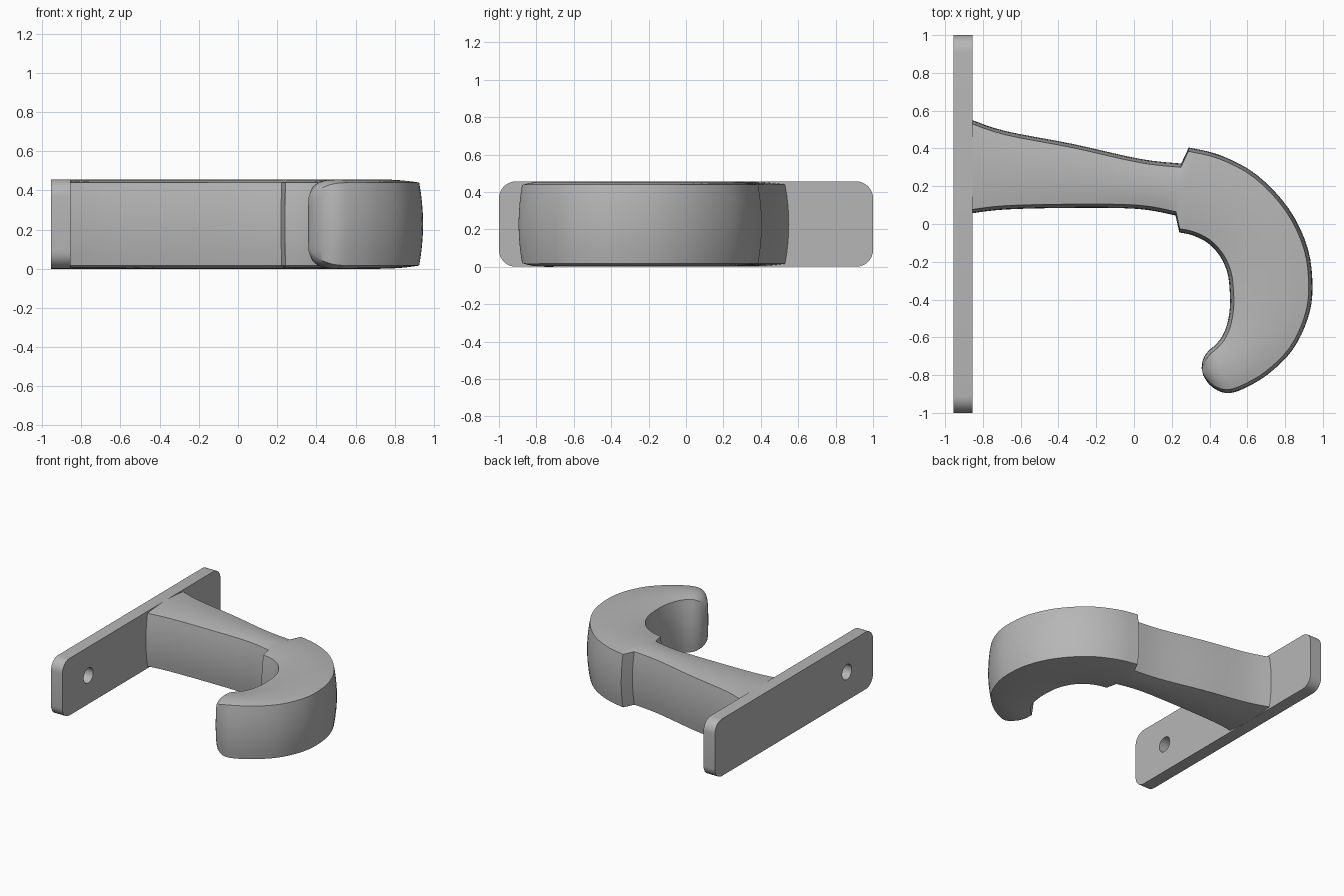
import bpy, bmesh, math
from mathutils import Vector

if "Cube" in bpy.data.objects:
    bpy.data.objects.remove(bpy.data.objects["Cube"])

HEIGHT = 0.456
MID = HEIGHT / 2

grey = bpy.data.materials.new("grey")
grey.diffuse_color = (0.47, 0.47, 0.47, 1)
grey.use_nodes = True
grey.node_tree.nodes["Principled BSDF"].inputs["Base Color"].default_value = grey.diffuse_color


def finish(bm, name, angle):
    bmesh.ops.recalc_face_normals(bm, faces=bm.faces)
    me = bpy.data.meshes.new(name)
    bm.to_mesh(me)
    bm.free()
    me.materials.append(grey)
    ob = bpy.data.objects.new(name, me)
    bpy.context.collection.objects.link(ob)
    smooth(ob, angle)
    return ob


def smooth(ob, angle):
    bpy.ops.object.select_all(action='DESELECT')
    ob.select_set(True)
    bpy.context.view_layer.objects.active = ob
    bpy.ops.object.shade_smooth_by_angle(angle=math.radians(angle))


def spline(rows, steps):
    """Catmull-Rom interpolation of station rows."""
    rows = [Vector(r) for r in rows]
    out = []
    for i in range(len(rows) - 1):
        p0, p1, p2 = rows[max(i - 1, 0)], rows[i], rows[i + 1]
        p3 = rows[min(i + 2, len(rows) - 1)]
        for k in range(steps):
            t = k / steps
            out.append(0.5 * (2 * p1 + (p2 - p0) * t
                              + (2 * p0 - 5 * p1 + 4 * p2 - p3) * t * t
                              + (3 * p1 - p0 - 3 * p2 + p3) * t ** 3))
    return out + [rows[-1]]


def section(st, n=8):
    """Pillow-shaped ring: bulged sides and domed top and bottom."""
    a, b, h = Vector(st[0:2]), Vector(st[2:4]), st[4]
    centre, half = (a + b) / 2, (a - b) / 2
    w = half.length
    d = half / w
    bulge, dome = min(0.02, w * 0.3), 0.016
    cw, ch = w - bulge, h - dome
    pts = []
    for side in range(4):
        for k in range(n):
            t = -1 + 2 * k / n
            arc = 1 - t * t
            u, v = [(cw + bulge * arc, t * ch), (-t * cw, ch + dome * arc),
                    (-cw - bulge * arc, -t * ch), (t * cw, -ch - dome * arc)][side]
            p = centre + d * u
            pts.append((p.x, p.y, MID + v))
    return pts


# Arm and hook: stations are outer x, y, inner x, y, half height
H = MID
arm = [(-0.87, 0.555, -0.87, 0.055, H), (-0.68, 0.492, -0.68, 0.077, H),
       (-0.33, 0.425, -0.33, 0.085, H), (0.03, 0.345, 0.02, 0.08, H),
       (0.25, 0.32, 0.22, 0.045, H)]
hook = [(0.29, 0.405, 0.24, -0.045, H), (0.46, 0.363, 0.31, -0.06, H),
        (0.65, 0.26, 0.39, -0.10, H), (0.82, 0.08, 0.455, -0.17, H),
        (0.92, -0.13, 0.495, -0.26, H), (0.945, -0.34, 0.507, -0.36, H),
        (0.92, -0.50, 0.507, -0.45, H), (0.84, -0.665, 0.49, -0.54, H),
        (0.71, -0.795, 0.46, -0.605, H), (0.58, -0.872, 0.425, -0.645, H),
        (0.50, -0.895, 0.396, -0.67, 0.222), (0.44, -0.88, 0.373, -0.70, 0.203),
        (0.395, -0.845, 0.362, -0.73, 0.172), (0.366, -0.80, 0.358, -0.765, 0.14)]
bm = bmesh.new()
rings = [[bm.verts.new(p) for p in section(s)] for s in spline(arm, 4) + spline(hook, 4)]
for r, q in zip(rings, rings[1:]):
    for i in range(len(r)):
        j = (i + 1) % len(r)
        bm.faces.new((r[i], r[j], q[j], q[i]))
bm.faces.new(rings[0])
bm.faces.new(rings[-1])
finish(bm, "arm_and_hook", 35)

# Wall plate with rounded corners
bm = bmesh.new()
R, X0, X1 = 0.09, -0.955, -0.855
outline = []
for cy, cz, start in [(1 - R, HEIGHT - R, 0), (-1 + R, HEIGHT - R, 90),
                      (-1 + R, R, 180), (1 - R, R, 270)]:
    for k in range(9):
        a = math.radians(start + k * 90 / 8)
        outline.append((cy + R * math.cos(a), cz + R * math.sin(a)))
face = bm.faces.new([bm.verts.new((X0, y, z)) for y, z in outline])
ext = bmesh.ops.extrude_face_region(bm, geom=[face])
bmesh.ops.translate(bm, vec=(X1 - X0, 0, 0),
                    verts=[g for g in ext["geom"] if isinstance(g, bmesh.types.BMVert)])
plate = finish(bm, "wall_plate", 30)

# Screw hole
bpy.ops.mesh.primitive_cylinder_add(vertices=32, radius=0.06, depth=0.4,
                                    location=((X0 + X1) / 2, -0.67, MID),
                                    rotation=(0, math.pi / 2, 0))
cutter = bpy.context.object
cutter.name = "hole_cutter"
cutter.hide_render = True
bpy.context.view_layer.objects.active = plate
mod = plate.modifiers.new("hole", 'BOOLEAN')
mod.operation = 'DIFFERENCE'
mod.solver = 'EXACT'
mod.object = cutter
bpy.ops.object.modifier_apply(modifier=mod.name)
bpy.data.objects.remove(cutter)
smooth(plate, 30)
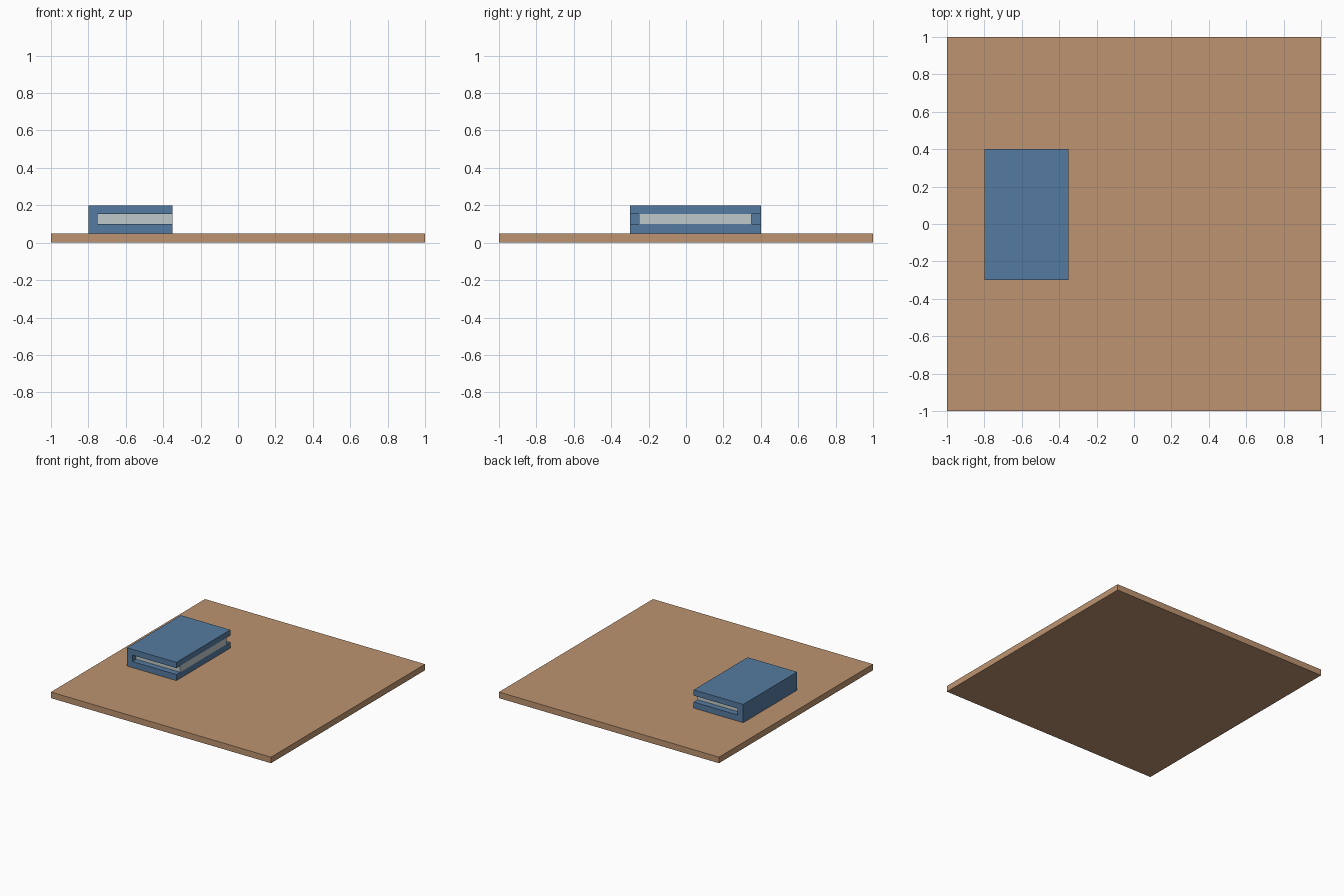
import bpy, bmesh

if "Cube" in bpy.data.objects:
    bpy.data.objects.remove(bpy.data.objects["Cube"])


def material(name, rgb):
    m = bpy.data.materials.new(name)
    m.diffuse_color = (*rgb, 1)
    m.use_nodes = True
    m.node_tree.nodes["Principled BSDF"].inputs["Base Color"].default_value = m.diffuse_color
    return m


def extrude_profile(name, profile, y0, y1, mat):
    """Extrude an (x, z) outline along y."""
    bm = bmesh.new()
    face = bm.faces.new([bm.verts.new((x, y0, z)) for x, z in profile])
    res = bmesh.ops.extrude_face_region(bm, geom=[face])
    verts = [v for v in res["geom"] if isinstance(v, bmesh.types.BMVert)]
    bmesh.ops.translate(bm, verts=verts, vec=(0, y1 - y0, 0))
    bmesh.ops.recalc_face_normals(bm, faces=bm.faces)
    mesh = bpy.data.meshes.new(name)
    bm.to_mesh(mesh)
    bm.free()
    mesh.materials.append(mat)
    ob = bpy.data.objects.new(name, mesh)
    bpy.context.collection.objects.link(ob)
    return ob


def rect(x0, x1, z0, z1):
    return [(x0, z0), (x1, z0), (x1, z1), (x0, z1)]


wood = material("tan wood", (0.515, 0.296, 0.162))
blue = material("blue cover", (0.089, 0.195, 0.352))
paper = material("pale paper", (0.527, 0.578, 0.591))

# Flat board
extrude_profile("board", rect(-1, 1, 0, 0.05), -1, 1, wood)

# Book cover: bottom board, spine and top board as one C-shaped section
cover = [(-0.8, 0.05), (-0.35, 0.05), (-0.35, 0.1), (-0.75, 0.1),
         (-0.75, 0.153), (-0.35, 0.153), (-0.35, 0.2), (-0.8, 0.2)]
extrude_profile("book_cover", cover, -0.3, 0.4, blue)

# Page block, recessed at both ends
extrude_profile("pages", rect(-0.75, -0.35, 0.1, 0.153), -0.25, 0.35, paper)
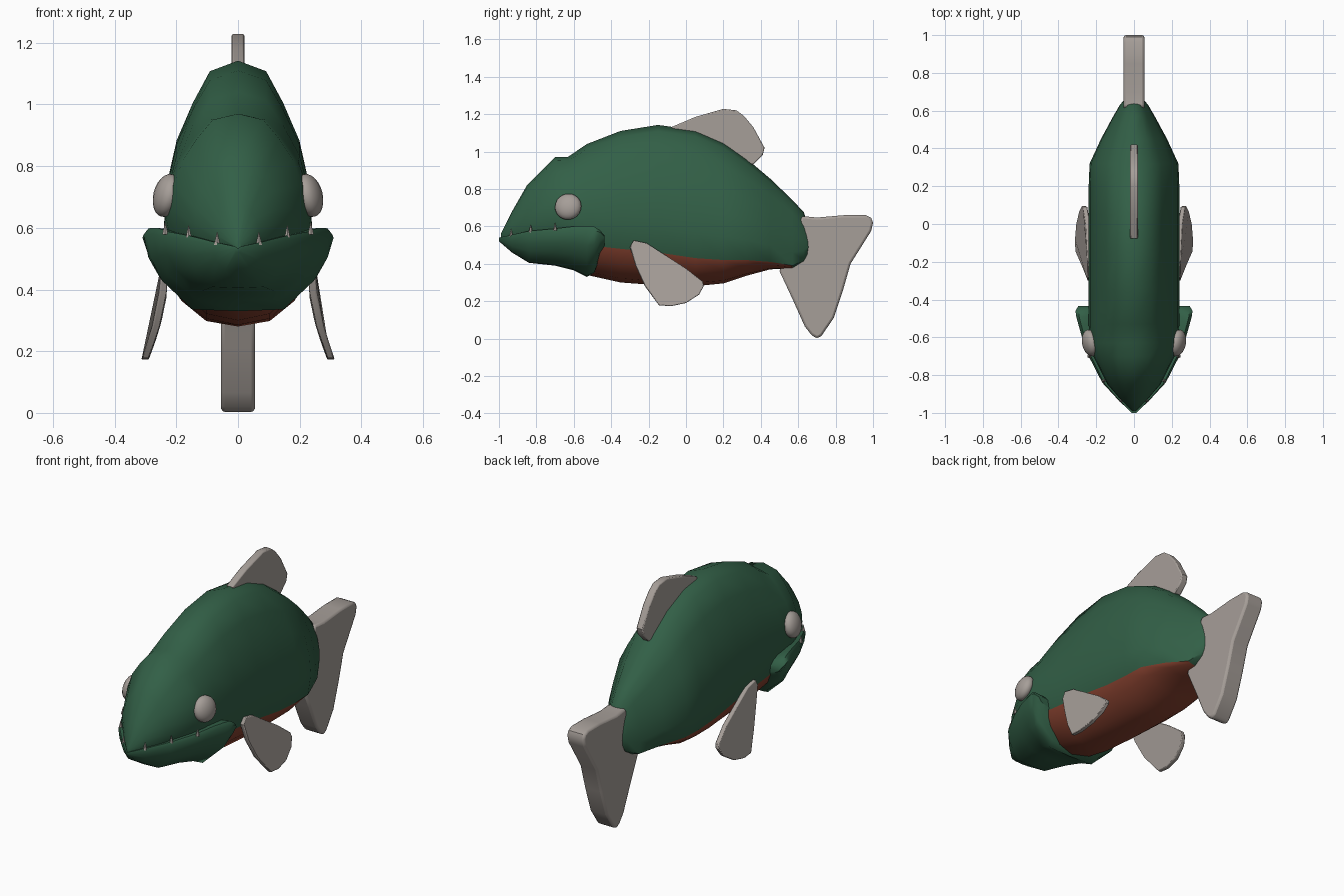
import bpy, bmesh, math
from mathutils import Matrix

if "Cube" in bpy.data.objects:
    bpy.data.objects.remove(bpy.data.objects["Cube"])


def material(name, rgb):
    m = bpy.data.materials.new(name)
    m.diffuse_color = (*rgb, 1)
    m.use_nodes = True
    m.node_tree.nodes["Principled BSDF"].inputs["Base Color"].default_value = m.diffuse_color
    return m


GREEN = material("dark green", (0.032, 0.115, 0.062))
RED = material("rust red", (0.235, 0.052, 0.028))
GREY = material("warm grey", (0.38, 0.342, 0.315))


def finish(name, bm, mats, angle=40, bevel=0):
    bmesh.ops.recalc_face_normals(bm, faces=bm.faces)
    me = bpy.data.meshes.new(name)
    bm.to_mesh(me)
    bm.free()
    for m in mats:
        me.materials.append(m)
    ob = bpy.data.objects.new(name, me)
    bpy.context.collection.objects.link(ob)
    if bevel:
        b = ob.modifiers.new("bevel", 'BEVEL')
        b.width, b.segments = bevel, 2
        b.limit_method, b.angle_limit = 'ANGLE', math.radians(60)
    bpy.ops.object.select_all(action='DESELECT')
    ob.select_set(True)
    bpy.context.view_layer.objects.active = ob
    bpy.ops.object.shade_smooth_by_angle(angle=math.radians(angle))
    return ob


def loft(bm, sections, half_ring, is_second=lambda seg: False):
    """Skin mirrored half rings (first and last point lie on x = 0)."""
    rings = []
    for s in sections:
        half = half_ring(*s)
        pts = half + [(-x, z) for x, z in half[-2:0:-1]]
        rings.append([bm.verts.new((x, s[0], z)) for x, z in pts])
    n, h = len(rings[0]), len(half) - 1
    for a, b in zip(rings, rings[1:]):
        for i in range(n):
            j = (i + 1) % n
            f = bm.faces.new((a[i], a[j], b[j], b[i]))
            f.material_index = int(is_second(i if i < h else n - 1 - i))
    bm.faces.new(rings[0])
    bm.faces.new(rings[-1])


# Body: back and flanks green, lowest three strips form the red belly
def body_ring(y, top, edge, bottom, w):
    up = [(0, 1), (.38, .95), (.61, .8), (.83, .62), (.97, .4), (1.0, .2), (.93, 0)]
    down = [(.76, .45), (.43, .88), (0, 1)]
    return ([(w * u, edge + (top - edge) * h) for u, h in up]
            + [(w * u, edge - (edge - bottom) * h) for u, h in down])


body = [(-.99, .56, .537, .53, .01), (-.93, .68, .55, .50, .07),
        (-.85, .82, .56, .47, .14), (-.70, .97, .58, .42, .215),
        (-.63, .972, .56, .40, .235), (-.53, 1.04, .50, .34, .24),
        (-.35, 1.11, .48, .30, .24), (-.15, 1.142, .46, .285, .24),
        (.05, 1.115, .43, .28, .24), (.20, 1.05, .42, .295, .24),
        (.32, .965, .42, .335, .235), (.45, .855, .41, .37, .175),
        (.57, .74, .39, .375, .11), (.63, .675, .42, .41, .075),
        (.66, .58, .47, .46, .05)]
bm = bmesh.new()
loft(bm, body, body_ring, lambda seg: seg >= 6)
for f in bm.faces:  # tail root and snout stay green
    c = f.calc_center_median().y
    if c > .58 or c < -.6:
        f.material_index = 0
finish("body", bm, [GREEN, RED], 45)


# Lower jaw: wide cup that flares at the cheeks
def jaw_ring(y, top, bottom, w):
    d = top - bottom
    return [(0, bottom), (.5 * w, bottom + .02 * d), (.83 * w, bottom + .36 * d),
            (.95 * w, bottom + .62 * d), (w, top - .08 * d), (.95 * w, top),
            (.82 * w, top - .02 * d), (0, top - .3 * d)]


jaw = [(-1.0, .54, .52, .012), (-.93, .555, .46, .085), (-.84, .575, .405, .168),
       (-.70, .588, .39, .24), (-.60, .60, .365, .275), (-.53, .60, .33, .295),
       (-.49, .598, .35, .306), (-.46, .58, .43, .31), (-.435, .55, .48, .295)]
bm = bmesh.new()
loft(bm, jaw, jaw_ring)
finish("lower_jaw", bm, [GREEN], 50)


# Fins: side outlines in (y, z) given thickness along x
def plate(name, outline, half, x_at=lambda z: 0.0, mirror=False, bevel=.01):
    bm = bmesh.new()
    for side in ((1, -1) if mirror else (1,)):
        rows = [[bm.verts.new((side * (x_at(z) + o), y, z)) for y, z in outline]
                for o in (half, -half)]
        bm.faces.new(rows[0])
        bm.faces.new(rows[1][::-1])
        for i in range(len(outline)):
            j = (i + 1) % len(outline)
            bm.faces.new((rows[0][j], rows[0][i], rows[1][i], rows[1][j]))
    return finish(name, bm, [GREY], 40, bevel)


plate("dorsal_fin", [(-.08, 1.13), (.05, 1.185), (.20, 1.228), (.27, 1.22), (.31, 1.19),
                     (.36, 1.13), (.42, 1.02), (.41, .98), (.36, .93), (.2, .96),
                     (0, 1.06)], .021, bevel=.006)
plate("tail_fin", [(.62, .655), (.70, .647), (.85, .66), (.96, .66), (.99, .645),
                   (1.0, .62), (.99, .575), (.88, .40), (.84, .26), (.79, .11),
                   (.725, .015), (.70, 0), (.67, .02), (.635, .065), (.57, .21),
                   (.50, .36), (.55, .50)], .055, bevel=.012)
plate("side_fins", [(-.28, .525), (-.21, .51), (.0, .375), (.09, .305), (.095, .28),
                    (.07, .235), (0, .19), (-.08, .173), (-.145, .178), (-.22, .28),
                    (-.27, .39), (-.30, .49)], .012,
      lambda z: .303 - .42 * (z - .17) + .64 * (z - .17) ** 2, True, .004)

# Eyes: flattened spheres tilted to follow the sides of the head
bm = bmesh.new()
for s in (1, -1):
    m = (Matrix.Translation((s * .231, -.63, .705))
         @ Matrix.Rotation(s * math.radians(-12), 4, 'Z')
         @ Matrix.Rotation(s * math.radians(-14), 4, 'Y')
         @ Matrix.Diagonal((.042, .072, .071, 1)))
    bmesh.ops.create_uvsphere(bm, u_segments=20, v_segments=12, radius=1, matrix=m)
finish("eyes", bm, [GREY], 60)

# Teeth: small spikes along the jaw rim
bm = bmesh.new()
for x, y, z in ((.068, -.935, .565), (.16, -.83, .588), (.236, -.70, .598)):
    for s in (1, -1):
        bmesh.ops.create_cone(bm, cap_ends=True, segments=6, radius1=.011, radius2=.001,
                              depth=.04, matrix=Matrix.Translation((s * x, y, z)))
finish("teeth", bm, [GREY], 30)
########
Copy out the lines of the data where the word "plate" can be found.

_Task response_
# Wall plate with rounded corners
plate = finish(bm, "wall_plate", 30)
bpy.context.view_layer.objects.active = plate
mod = plate.modifiers.new("hole", 'BOOLEAN')
smooth(plate, 30)
def plate(name, outline, half, x_at=lambda z: 0.0, mirror=False, bevel=.01):
plate("dorsal_fin", [(-.08, 1.13), (.05, 1.185), (.20, 1.228), (.27, 1.22), (.31, 1.19),
plate("tail_fin", [(.62, .655), (.70, .647), (.85, .66), (.96, .66), (.99, .645),
plate("side_fins", [(-.28, .525), (-.21, .51), (.0, .375), (.09, .305), (.095, .28),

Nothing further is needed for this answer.